### [What the task asks]
Here is a block of records. Copy every line in it that includes "both".

### [Records for this task]
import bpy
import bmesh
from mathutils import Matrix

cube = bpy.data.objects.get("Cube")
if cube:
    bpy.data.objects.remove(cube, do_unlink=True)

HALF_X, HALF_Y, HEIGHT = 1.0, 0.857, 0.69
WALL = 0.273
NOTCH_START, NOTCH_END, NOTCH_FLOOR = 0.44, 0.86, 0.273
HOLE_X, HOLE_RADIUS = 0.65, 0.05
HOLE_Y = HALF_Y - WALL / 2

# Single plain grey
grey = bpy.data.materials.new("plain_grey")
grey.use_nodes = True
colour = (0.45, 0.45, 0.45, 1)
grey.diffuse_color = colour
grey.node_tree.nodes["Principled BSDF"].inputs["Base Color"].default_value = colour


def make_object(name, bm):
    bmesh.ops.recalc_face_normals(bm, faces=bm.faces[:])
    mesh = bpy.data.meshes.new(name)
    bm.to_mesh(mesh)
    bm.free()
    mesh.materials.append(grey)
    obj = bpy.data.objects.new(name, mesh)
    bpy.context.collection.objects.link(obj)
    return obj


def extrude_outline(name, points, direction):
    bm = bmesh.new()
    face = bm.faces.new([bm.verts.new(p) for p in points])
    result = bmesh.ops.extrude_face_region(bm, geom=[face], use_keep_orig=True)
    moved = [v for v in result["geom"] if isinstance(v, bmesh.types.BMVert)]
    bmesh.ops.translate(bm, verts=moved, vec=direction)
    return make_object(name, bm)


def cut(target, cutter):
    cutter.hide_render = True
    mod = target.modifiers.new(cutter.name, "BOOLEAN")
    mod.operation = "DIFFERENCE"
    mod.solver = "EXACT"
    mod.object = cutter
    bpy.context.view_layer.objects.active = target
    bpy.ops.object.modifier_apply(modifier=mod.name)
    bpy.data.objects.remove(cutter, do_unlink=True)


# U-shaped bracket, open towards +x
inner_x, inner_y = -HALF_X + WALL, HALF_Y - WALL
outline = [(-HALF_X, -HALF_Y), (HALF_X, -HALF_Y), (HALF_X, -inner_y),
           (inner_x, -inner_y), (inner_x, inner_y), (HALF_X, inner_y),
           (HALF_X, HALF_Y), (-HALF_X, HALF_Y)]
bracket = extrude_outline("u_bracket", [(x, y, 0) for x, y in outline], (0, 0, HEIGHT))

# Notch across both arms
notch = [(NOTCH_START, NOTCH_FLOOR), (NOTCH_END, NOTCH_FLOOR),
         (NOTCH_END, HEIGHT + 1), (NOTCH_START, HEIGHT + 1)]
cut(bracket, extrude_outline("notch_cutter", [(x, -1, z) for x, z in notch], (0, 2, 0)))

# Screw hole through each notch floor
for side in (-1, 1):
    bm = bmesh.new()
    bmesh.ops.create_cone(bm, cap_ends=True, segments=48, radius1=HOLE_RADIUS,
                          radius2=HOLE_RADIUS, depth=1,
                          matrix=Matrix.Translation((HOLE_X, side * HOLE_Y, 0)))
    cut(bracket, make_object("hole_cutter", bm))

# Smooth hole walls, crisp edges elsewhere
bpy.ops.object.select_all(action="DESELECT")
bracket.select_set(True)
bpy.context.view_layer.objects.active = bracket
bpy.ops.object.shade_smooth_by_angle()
* * *
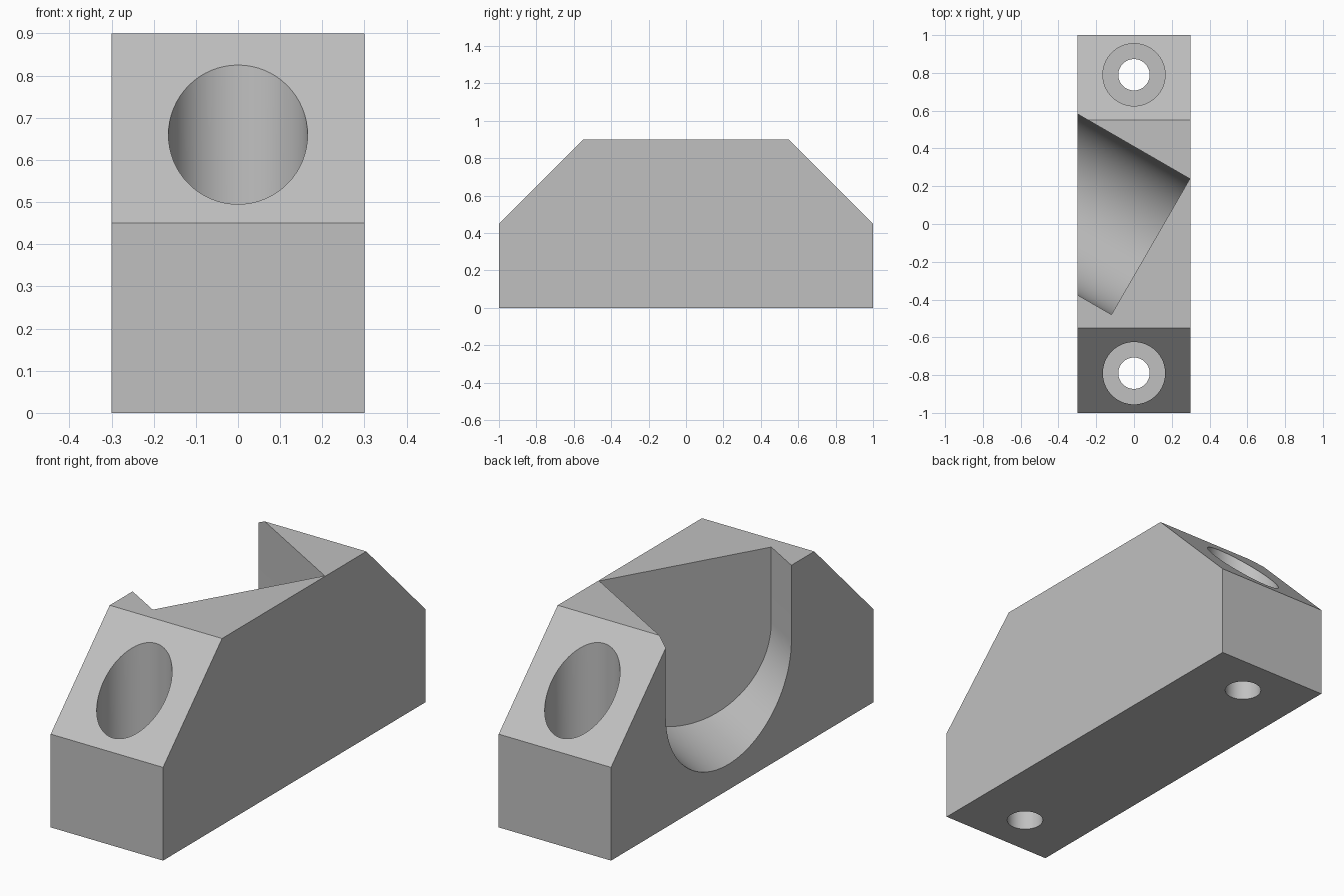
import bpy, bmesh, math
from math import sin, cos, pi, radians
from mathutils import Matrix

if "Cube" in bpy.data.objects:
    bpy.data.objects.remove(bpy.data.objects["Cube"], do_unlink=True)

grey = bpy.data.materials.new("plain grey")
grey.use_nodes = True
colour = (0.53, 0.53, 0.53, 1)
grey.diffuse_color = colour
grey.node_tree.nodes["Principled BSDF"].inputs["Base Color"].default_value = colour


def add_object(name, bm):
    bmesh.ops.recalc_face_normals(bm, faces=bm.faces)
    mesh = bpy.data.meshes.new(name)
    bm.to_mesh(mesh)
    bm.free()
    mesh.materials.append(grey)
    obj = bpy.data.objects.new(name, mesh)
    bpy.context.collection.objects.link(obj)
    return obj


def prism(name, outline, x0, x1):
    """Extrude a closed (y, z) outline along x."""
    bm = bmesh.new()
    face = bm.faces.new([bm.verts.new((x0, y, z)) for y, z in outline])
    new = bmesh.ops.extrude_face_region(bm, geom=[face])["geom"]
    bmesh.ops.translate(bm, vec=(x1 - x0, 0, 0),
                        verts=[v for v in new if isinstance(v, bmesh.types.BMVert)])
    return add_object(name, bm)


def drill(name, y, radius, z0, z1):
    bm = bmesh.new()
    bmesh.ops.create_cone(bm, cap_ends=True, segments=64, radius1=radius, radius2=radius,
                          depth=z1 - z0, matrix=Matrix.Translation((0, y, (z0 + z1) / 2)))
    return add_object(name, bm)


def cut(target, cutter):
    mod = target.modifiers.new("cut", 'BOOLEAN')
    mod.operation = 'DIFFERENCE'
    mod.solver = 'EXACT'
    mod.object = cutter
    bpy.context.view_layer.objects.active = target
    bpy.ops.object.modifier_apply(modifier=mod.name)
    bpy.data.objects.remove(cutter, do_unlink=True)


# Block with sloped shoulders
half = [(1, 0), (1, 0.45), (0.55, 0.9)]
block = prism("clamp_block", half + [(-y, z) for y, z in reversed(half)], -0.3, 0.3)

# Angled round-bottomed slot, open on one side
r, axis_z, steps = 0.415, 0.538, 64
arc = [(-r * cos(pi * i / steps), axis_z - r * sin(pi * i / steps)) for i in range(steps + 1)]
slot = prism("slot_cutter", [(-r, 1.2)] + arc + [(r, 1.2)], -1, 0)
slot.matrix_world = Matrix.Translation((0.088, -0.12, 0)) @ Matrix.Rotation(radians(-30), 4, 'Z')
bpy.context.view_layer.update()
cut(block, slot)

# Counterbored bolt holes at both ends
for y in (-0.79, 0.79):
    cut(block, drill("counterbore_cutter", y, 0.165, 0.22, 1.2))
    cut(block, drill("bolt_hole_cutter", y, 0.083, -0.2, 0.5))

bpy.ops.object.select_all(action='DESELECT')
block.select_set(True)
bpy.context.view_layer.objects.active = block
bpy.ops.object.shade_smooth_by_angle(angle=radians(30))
* * *
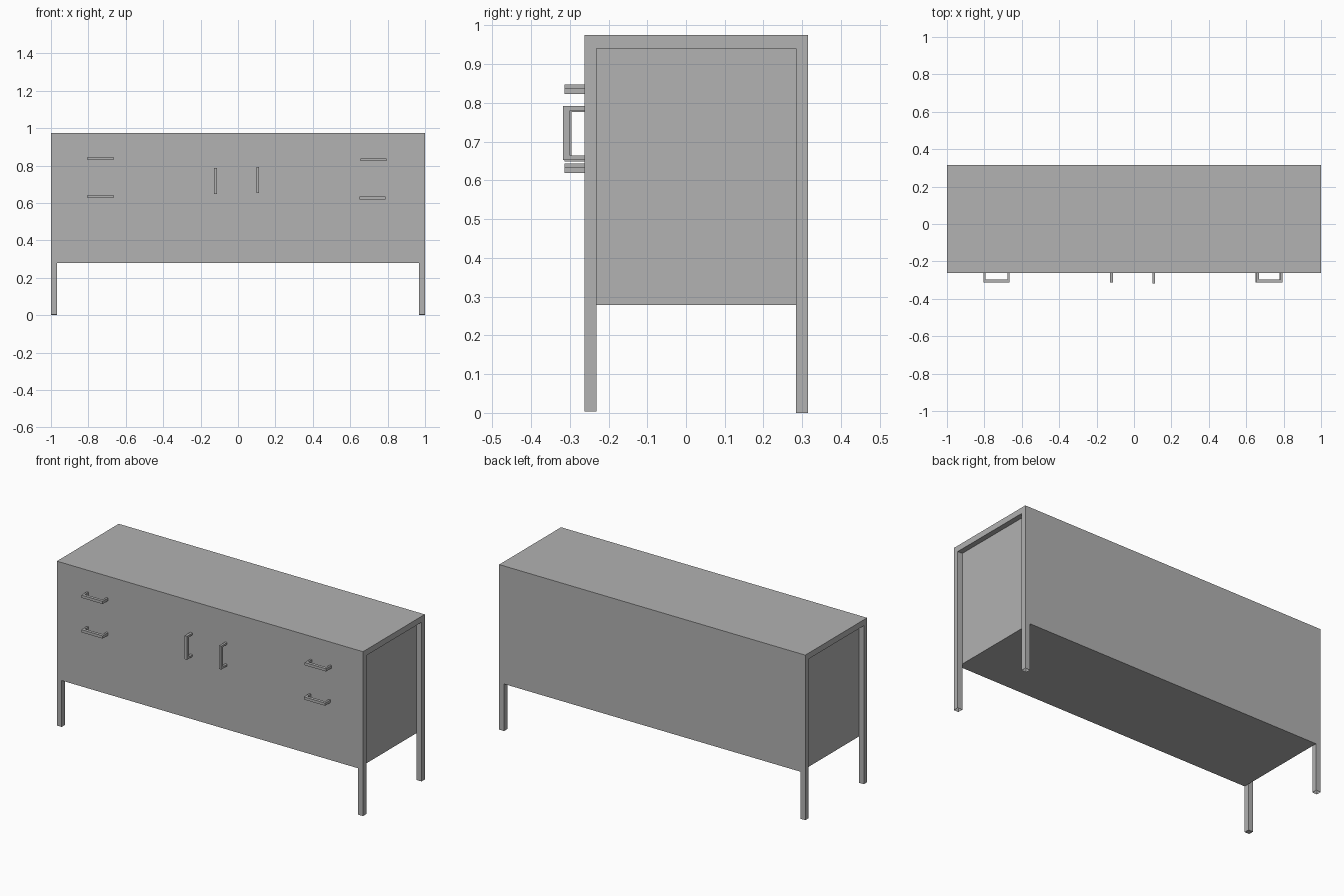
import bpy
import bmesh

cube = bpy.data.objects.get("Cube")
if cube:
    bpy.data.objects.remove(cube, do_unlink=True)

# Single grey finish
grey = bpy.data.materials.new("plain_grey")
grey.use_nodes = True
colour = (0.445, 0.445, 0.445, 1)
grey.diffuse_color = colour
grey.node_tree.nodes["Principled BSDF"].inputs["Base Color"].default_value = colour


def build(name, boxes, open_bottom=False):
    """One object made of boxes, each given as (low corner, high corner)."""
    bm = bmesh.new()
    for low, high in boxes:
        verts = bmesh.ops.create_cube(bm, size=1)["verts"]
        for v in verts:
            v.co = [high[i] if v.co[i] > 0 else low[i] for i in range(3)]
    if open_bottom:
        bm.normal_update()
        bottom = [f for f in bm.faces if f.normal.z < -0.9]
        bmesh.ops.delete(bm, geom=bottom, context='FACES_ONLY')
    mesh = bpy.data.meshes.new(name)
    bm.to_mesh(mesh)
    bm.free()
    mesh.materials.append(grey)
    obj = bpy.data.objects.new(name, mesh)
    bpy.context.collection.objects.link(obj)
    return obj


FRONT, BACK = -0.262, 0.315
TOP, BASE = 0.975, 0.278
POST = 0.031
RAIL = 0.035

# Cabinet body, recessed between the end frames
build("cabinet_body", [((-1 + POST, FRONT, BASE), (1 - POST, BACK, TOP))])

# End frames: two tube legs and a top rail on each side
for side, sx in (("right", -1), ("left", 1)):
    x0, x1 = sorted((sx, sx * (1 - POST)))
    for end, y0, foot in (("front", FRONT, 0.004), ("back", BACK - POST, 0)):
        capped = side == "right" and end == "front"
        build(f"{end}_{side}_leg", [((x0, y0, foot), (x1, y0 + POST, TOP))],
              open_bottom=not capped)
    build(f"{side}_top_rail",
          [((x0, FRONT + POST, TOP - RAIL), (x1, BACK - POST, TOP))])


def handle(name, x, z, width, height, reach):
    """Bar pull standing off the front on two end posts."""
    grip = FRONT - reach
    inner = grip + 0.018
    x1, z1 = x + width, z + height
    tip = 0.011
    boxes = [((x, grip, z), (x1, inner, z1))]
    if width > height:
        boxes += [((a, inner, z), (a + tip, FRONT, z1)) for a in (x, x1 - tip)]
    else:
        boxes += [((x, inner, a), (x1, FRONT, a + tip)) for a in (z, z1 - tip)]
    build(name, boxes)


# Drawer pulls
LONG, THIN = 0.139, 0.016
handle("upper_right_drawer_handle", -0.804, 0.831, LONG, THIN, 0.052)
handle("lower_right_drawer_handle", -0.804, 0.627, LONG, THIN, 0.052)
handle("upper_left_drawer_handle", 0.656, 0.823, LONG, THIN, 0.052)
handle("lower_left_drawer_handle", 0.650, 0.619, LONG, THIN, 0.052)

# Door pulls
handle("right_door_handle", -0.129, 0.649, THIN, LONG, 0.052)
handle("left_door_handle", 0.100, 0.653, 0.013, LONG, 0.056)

### [Solution to the exercise]
# Notch across both arms
# Counterbored bolt holes at both ends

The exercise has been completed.